By Wes Holtsclaw
STAR STAFF
wholtsclaw@starhq.com
The Elizabethton Golf Course has had its share of ups and downs throughout the past couple of years in relation to finances and business.
This past year, the course has been involved with numerous projects and tournaments, most recently hosting the Region A/AA Boys and Girls Golf Tournament.
But running a course has its share of costs both on and off the fairways. Perhaps the biggest problem facing the municipal course is the water problems.
"It's been going on for a few years now," said Sam Barker, who is a member of the Elizabethton Golf Board. "We've been putting in new sprinkler heads and we do have an extreme amount of problems."
The course takes its water out of Buffalo Creek, which has high amounts of sand and silt.
The added particles clog the sprinklers and water lines around the course, and have forced the course to make numerous improvements with its sprinklers and watering systems.
"We spend a lot of money to clean and pump the water, and we don't have a source of viable water," Barker said.
The board has had many ideas of improving the situation at the course, but it does not have the finances due to back payments, which are due to the city of Elizabethton.
"We have thought of using a lone-settling pond and we have the rights to spraying," he continued. "But we would have to collect it and use it over."
"We need 500 gallons of water a minute when watering the fairways and greens, and now the spraying puts out 200 gallons. It's a real problem."
The Elizabethton course is one of the only municipal courses around that delegates things to its board and operates separately from the city.
The board has even thought of using the city's water, but that would be very expensive, figuring in the amount used on a daily basis.
"We owe a couple of payments and we are in an economic bind," Barker said. "The competition for golf is significant in this area. Our rates are good and we've done a lot to improve things around the course."
The 6,339-yard course hosts several tournaments throughout the year and offers many specials during the week for those who would just like to play.
"We've got an excellent course," he added. "This summer, it rained and we didn't have to use as much water. But that's just this past summer. The last summer it was dry and that's how it may be next summer."
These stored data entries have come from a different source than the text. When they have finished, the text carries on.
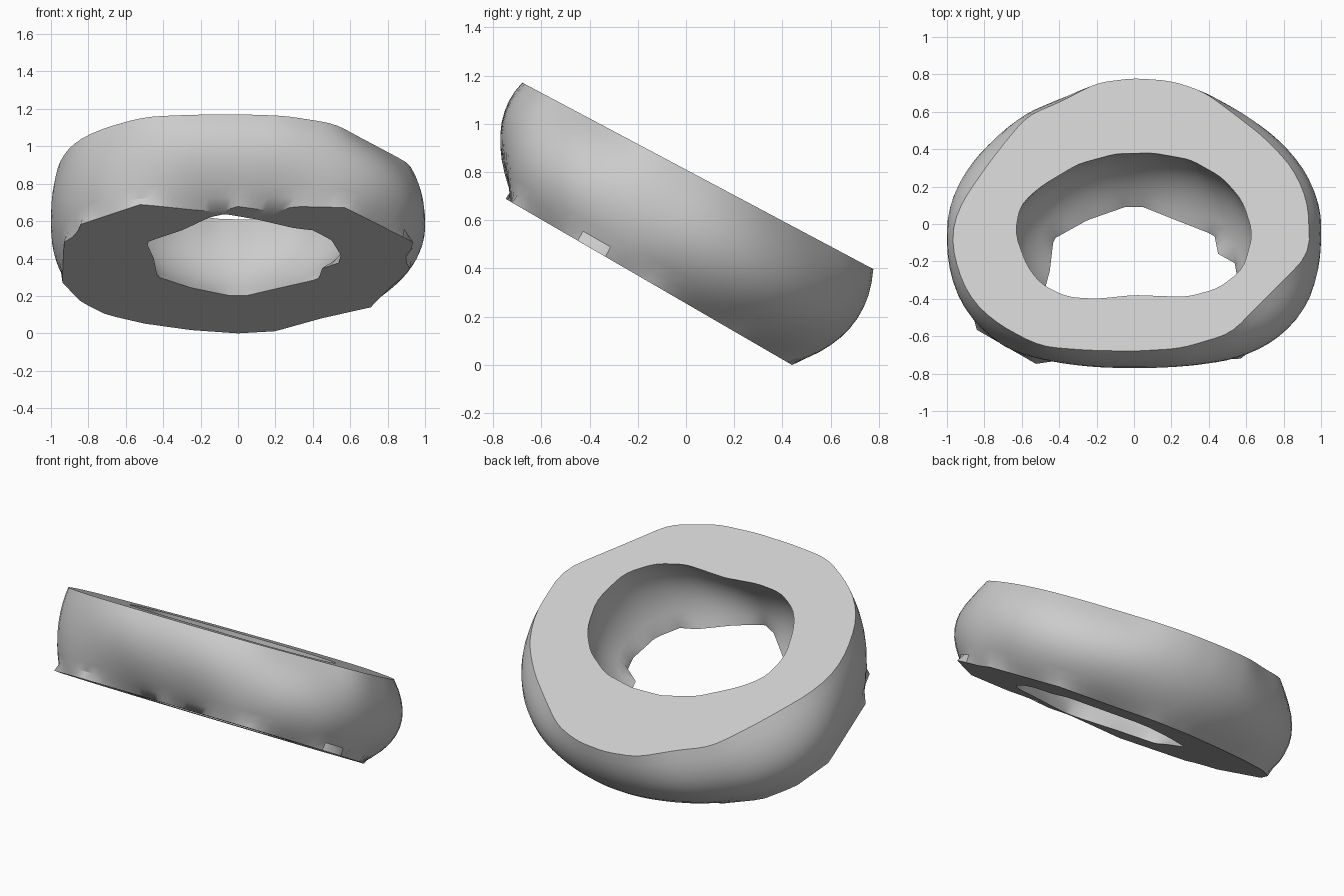
import bpy
import bmesh
from math import atan2, cos, sin, pi, hypot
from mathutils import Vector

SEGMENTS = 96
WALL_STEPS = 10

default_cube = bpy.data.objects.get("Cube")
if default_cube:
    bpy.data.objects.remove(default_cube, do_unlink=True)

# Irregular rim outlines seen from above, anticlockwise
TOP_OUTER = [(0, -.68), (.25, -.665), (.52, -.585), (.6, -.5), (.94, -.16), (.93, .12),
             (.85, .3), (.7, .46), (.52, .6), (.37, .71), (.2, .765), (0, .78),
             (-.2, .755), (-.4, .65), (-.57, .58), (-.72, .4), (-.83, .25), (-.93, .1),
             (-.98, -.06), (-.94, -.26), (-.86, -.42), (-.72, -.54), (-.5, -.655), (-.25, -.675)]
TOP_INNER = [(0, -.38), (.28, -.39), (.45, -.345), (.585, -.24), (.635, -.05), (.58, .125),
             (.47, .25), (.3, .345), (.1, .38), (-.1, .375), (-.3, .32), (-.5, .2),
             (-.61, .1), (-.635, -.05), (-.575, -.22), (-.5, -.32), (-.36, -.39), (-.2, -.4)]
BOTTOM_OUTER = [(0, -.73), (.2, -.68), (.3, -.73), (.57, -.72), (.95, -.39), (.89, -.25),
                (.92, -.15), (.77, .09), (.71, .2), (.45, .3), (.2, .42), (0, .44),
                (-.25, .41), (-.5, .35), (-.7, .27), (-.84, .15), (-.94, -.03), (-.93, -.41),
                (-.86, -.47), (-.85, -.56), (-.52, -.75), (-.25, -.7), (-.1, -.68)]
BOTTOM_INNER = [(-.07, -.66), (.1, -.61), (.3, -.53), (.4, -.51), (.5, -.42), (.55, -.28),
                (.54, -.21), (.45, -.16), (.43, -.06), (.2, .03), (.05, .09), (-.05, .09),
                (-.25, .02), (-.43, -.08), (-.45, -.25), (-.49, -.4), (-.3, -.51), (-.15, -.63)]


def top_height(y):
    return .81 - .531 * y


def middle_height(y):
    return .53 - .555 * y


def bottom_height(y):
    return .255 - .58 * y


def trace(outline, centre_y, height):
    """Walk round an outline at even angles, lying on a tilted plane."""
    polar = sorted((atan2(y - centre_y, x) % (2 * pi), hypot(x, y - centre_y))
                   for x, y in outline)
    first, last = polar[0], polar[-1]
    polar = [(last[0] - 2 * pi, last[1])] + polar + [(first[0] + 2 * pi, first[1])]
    ring = []
    for i in range(SEGMENTS):
        angle = 2 * pi * i / SEGMENTS
        for (a, ra), (b, rb) in zip(polar, polar[1:]):
            if a <= angle <= b:
                # Straight edge between the two outline points
                ax, ay, bx, by = ra * cos(a), ra * sin(a), rb * cos(b), rb * sin(b)
                dx, dy = bx - ax, by - ay
                r = (ax * dy - ay * dx) / (cos(angle) * dy - sin(angle) * dx)
                y = centre_y + r * sin(angle)
                ring.append(Vector((r * cos(angle), y, height(y))))
                break
    return ring


def belly(half_x, half_y, centre_y, front_power):
    """Smooth oval at mid height, squarer towards the front."""
    ring = []
    for i in range(SEGMENTS):
        angle = 2 * pi * i / SEGMENTS
        power = front_power if sin(angle) < 0 else 2
        r = (abs(cos(angle) / half_x) ** power + abs(sin(angle) / half_y) ** power) ** (-1 / power)
        y = centre_y + r * sin(angle)
        ring.append(Vector((r * cos(angle), y, middle_height(y))))
    return ring


def soften(ring, reach):
    """Average each point with its neighbours."""
    return [sum((ring[(i + k) % SEGMENTS] for k in range(-reach, reach + 1)), Vector())
            / (2 * reach + 1) for i in range(SEGMENTS)]


def wall_rings(bottom, middle, top):
    """Curved wall through three rings; only the lower rim keeps its ragged edge."""
    top = soften(top, 1)
    smooth_bottom = soften(bottom, 3)
    rings = [bottom]
    for step in range(1, WALL_STEPS + 1):
        t = step / WALL_STEPS
        rings.append([low * (1 - t) * (1 - 2 * t) + mid * 4 * t * (1 - t) + high * t * (2 * t - 1)
                      for low, mid, high in zip(smooth_bottom, middle, top)])
    return rings


# Closed section: up the outer wall, across the top, down the inner wall, across the base
outer = wall_rings(trace(BOTTOM_OUTER, -.15, bottom_height), belly(1, .725, -.045, 2.5),
                   trace(TOP_OUTER, .04, top_height))
inner = wall_rings(trace(BOTTOM_INNER, -.28, bottom_height), belly(.63, .435, -.145, 2.2),
                   trace(TOP_INNER, -.01, top_height))
section = outer + inner[::-1]

bm = bmesh.new()
rows = [[bm.verts.new(point) for point in ring] for ring in section]
for j, row in enumerate(rows):
    following = rows[(j + 1) % len(rows)]
    for i in range(SEGMENTS):
        k = (i + 1) % SEGMENTS
        bm.faces.new((row[i], row[k], following[k], following[i]))
bmesh.ops.recalc_face_normals(bm, faces=bm.faces)
mesh = bpy.data.meshes.new("tilted_ring")
bm.to_mesh(mesh)
bm.free()
ring_object = bpy.data.objects.new("tilted_ring", mesh)
bpy.context.collection.objects.link(ring_object)

# Plain grey finish
grey = bpy.data.materials.new("light_grey")
grey.use_nodes = True
colour = (.6, .6, .6, 1)
grey.diffuse_color = colour
grey.node_tree.nodes["Principled BSDF"].inputs["Base Color"].default_value = colour
mesh.materials.append(grey)

bpy.ops.object.select_all(action="DESELECT")
ring_object.select_set(True)
bpy.context.view_layer.objects.active = ring_object
bpy.ops.object.shade_smooth_by_angle(angle=.6)
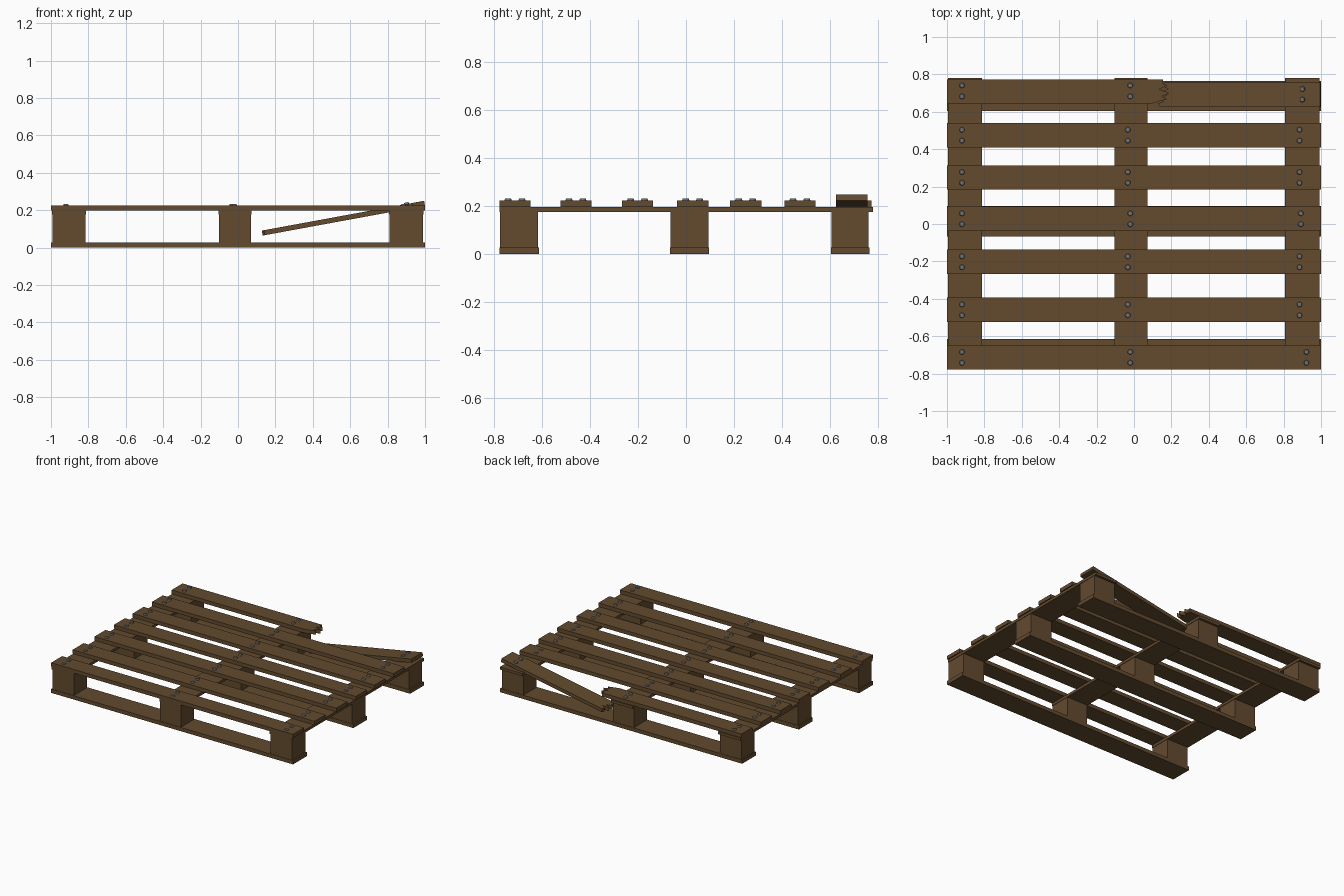
import bpy, bmesh
from math import radians
from mathutils import Matrix

if "Cube" in bpy.data.objects:
    bpy.data.objects.remove(bpy.data.objects["Cube"])


def material(name, colour):
    m = bpy.data.materials.new(name)
    m.diffuse_color = (*colour, 1)
    m.use_nodes = True
    m.node_tree.nodes["Principled BSDF"].inputs["Base Color"].default_value = m.diffuse_color
    return m


wood = material("brown_wood", (0.125, 0.07, 0.028))
steel = material("grey_steel", (0.16, 0.16, 0.16))


def add_object(name, bm, mat):
    bmesh.ops.recalc_face_normals(bm, faces=bm.faces)
    mesh = bpy.data.meshes.new(name)
    bm.to_mesh(mesh)
    bm.free()
    mesh.materials.append(mat)
    ob = bpy.data.objects.new(name, mesh)
    bpy.context.collection.objects.link(ob)
    return ob


def prism(name, outline, z0, z1):
    """Extrude a flat outline from z0 up to z1."""
    bm = bmesh.new()
    face = bm.faces.new([bm.verts.new((x, y, z0)) for x, y in outline])
    up = bmesh.ops.extrude_face_region(bm, geom=[face])["geom"]
    bmesh.ops.translate(bm, vec=(0, 0, z1 - z0),
                        verts=[v for v in up if isinstance(v, bmesh.types.BMVert)])
    return add_object(name, bm, wood)


def plank(name, x0, x1, y0, y1, z0, z1):
    return prism(name, [(x0, y0), (x1, y0), (x1, y1), (x0, y1)], z0, z1)


def nail(x, y, z, tilt=0.0):
    """Low, slightly domed nail head."""
    bm = bmesh.new()
    bmesh.ops.create_cone(bm, cap_ends=True, segments=10, radius1=0.016,
                          radius2=0.012, depth=0.012)
    ob = add_object("nail_head", bm, steel)
    ob.matrix_world = Matrix.Translation((x, y, z + 0.002)) @ Matrix.Rotation(tilt, 4, 'Y')


# Height levels: skid, block, stringer, deck
Z_SKID, Z_BLOCK, Z_STRINGER, Z_DECK = 0.028, 0.177, 0.197, 0.225

columns = [("left", -0.995, -0.812), ("middle", -0.105, 0.073), ("right", 0.807, 0.992)]
rows = [("front", -0.778, -0.614), ("centre", -0.067, 0.096), ("back", 0.604, 0.765)]

# Bottom skids and the nine blocks
for row, y0, y1 in rows:
    plank(row + "_skid", -1, 1, y0, y1, 0, Z_SKID)
    for col, x0, x1 in columns:
        plank(f"{row}_{col}_block", x0 + 0.003, x1 - 0.003, y0 + 0.003, y1 - 0.003,
              Z_SKID, Z_BLOCK)

# Cross stringers
for col, x0, x1 in columns:
    plank(col + "_stringer", x0, x1, -0.778, 0.78, Z_BLOCK, Z_STRINGER)

# Whole deck boards: centre y, middle nail x, right nail x
decks = [(-0.713, -0.02, 0.922), (-0.459, -0.033, 0.885), (-0.202, -0.033, 0.885),
         (0.028, -0.02, 0.892), (0.249, -0.033, 0.885), (0.475, -0.033, 0.885)]
for y, xm, xr in decks:
    plank("deck_board", -1, 1, y - 0.065, y + 0.065, Z_STRINGER, Z_DECK)
    for x in (-0.92, xm, xr):
        for dy in (-0.029, 0.029):
            nail(x, y + dy, Z_DECK)

# Broken back board, left part with splintered end
prism("broken_board_left",
      [(-1, 0.645), (0.10, 0.645), (0.16, 0.663), (0.178, 0.668), (0.148, 0.682),
       (0.19, 0.70), (0.135, 0.72), (0.178, 0.742), (0.152, 0.752), (0.155, 0.773),
       (-1, 0.773)], Z_STRINGER, Z_DECK)
for x in (-0.92, -0.02):
    for y in (0.682, 0.741):
        nail(x, y, Z_DECK)

# Broken back board, right part sagging into the gap
angle = radians(10.4)
loose = prism("broken_board_right",
              [(0, 0.625), (0, 0.757), (-0.845, 0.757), (-0.855, 0.738), (-0.825, 0.722),
               (-0.87, 0.705), (-0.83, 0.69), (-0.875, 0.67), (-0.85, 0.655),
               (-0.882, 0.645), (-0.87, 0.625)], -0.027, 0)
loose.matrix_world = Matrix.Translation((0.995, 0, 0.25)) @ Matrix.Rotation(-angle, 4, 'Y')
for y in (0.665, 0.722):
    nail(0.90, y, 0.233, -angle)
It may take a while for any action to take place on the problems, but something needs to be done before it takes its toll on one of the area's finest courses.